Senators send message to President Obama about Iran

Sens. Robert Menendez (D-N.J.) and Lindsey Graham (R-S.C.) sent a letter to President Barack Obama on Monday, asking him to state the U.S.'s goals of not allowing Iran to have nuclear weapons during his speech at the U.N. General Assembly.

"As you prepare to deliver remarks to the United Nations later this week, we urge you to re-state the United States position that we will not permit Iran to achieve a nuclear weapons capability and demand verifiable action from Iran that will permit the possibility of a diplomatic accord with the international community," Menendez and Graham said.

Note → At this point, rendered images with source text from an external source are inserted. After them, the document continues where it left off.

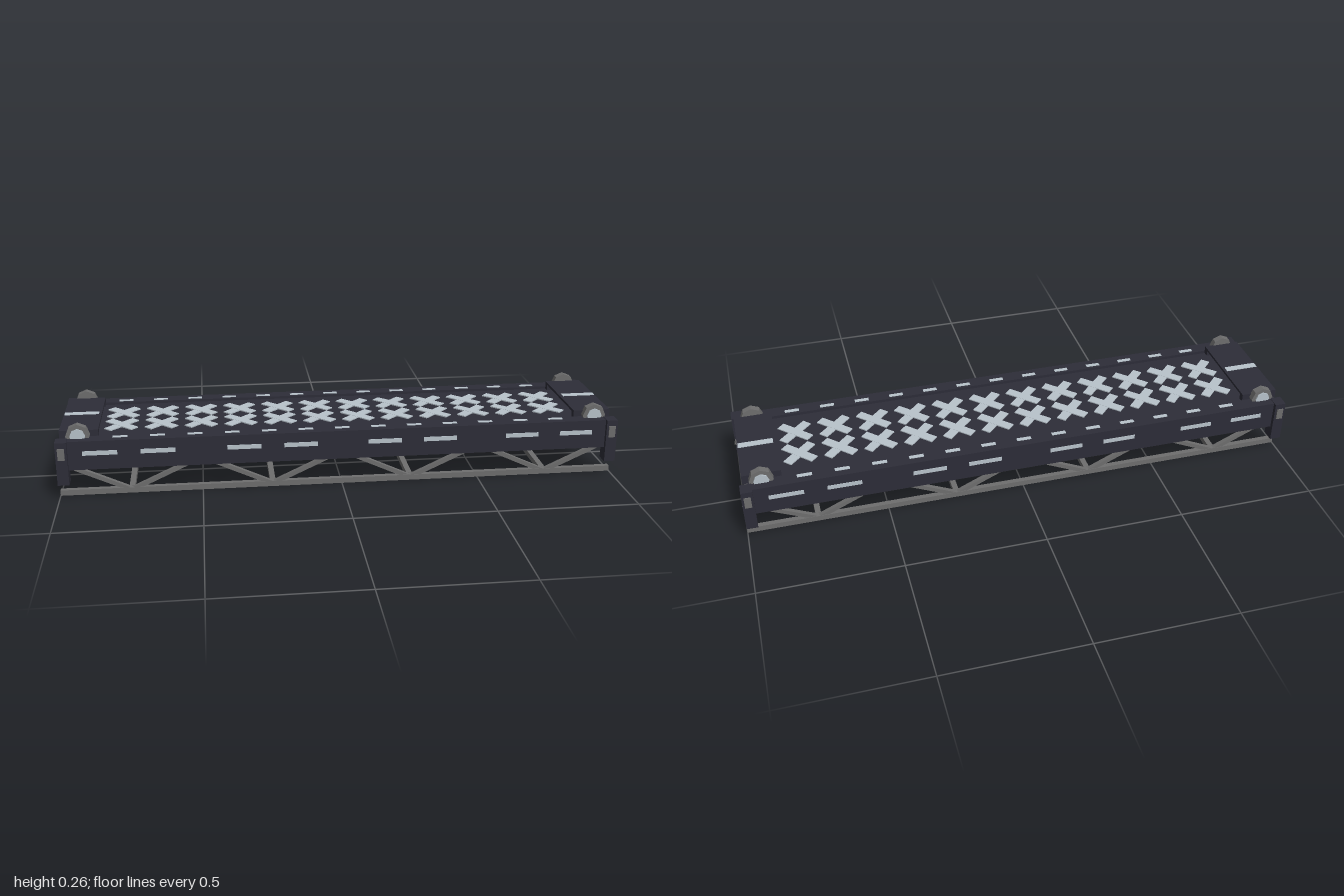
import * as THREE from 'three';

export function createModel() {
  const model = new THREE.Group();
  model.name = 'trussBridge';

  const mat = (name, color) => {
    const m = new THREE.MeshStandardMaterial({ color, flatShading: true });
    m.name = name;
    return m;
  };
  const dark = mat('dark panel', 0x2d2d38);
  const deckGrey = mat('deck grey', 0x505055);
  const steel = mat('truss steel', 0x6e6e6e);
  const light = mat('pale marking', 0xb9c4cc);

  const add = (name, geometry, material, x, y, z) => {
    const mesh = new THREE.Mesh(geometry, material);
    mesh.name = name;
    mesh.position.set(x, y, z);
    model.add(mesh);
    return mesh;
  };
  // Box given by its limits on each axis
  const box = (name, material, x0, x1, y0, y1, z0, z1) =>
    add(name, new THREE.BoxGeometry(Math.abs(x1 - x0), y1 - y0, Math.abs(z1 - z0)), material,
      (x0 + x1) / 2, (y0 + y1) / 2, (z0 + z1) / 2);

  // Deck slab with a dark walking surface
  box('deckSlab', deckGrey, -0.985, 0.985, 0.155, 0.203, -0.2, 0.2);
  box('deckSurface', dark, -0.985, 0.985, 0.203, 0.207, -0.174, 0.174);

  // Two rows of crossed tread plates
  for (let i = 0; i < 12; i++) {
    for (const z of [-0.064, 0.064]) {
      [1, -1].forEach((s, k) => {
        const bar = add('treadCross', new THREE.BoxGeometry(0.135, 0.004, 0.034), light,
          -0.782 + i * 0.1422, 0.212 + k * 0.0006, z);
        bar.rotation.y = s * Math.PI / 4;
      });
    }
  }

  for (const s of [1, -1]) {
    // Side girder: outer web and top flange
    box('girderWeb', dark, -0.97, 0.97, 0.11, 0.215, s * 0.2, s * 0.23);
    box('girderFlange', dark, -0.97, 0.97, 0.203, 0.215, s * 0.178, s * 0.2);

    // Pale strips on the web and along the flange
    for (const x of [-0.85, -0.65, -0.35, -0.15, 0.15, 0.35, 0.65, 0.85]) {
      box('sideStrip', light, x - 0.06, x + 0.06, 0.163, 0.179, s * 0.229, s * 0.232);
    }
    for (let i = 0; i < 13; i++) {
      const x = -0.78 + i * 0.13;
      box('flangeStrip', light, x - 0.026, x + 0.026, 0.214, 0.217, s * 0.188, s * 0.203);
    }

    // Bottom chord and zigzag diagonals
    box('bottomChord', steel, -1, 1, 0, 0.02, s * 0.174, s * 0.193);
    for (let i = 0; i < 8; i++) {
      const x0 = -1 + i * 0.25;
      const y0 = i % 2 ? 0.01 : 0.125, y1 = i % 2 ? 0.125 : 0.01;
      const diagonal = add('trussDiagonal',
        new THREE.BoxGeometry(Math.hypot(0.25, y1 - y0), 0.015, 0.016), steel,
        x0 + 0.125, (y0 + y1) / 2, s * 0.183);
      diagonal.rotation.z = Math.atan2(y1 - y0, 0.25);
    }
  }

  // Cross members joining the two trusses
  for (const x of [-0.75, -0.25, 0.25, 0.75]) {
    box('lowerCrossBar', steel, x - 0.01, x + 0.01, 0.0005, 0.0205, -0.175, 0.175);
  }
  for (const x of [-0.5, 0, 0.5]) {
    box('upperCrossBeam', dark, x - 0.01, x + 0.01, 0.097, 0.138, -0.186, 0.186);
  }

  // Six-sided service pipe
  const pipe = new THREE.CylinderGeometry(0.017, 0.017, 2, 6).rotateZ(Math.PI / 2);
  add('servicePipe', pipe, steel, 0, 0.04, 0);

  // Both ends: raised plate on legs, corner posts and rollers
  for (const e of [1, -1]) {
    box('endPlate', dark, e * 0.855, e * 0.99, 0.228, 0.237, -0.175, 0.175);
    box('endPlateStrip', light, e * 0.865, e * 0.988, 0.236, 0.239, -0.013, 0.013);
    for (const s of [1, -1]) {
      box('endPlateLeg', dark, e * 0.855, e * 0.99, 0.203, 0.237, s * 0.154, s * 0.176);
      box('cornerPost', dark, e * 0.96, e, 0.06, 0.217, s * 0.197, s * 0.244);
      box('postBadge', steel, e * 0.968, e * 0.992, 0.154, 0.196, s * 0.243, s * 0.248);
      const disc = new THREE.CylinderGeometry(0.042, 0.042, 0.025, 8).rotateX(Math.PI / 2);
      add('roller', disc, steel, e * 0.925, 0.223, s * 0.185);
      const hub = new THREE.CylinderGeometry(0.027, 0.027, 0.006, 8).rotateX(Math.PI / 2);
      add('rollerHub', hub, light, e * 0.925, 0.223, s * 0.199);
    }
  }

  return model;
}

The senators said that kind words are not enough from Iran and action, like a credible and verifiable agreement with the country, is the only thing that matters. They also mentioned Iran's prior negotiations and the way Iran used these negotiations as a way to cover for its nuclear program. They emphasized the importance of action taking place, not just promises, in order to see that Iran is serious in terminating its nuclear weapons program.

"In the letter sent to you on August 2, signed by 76 Senators, we expressed our belief that there are four strategic elements necessary to achieve a resolution of this issue: an explicit and continuing message that we will not allow Iran to acquire a nuclear weapons capability, a sincere demonstration of openness to negotiations by Iran, the maintenance and toughening of sanctions and a convincing threat of the use of force," Menendez and Graham said. "We reiterate those views in this letter.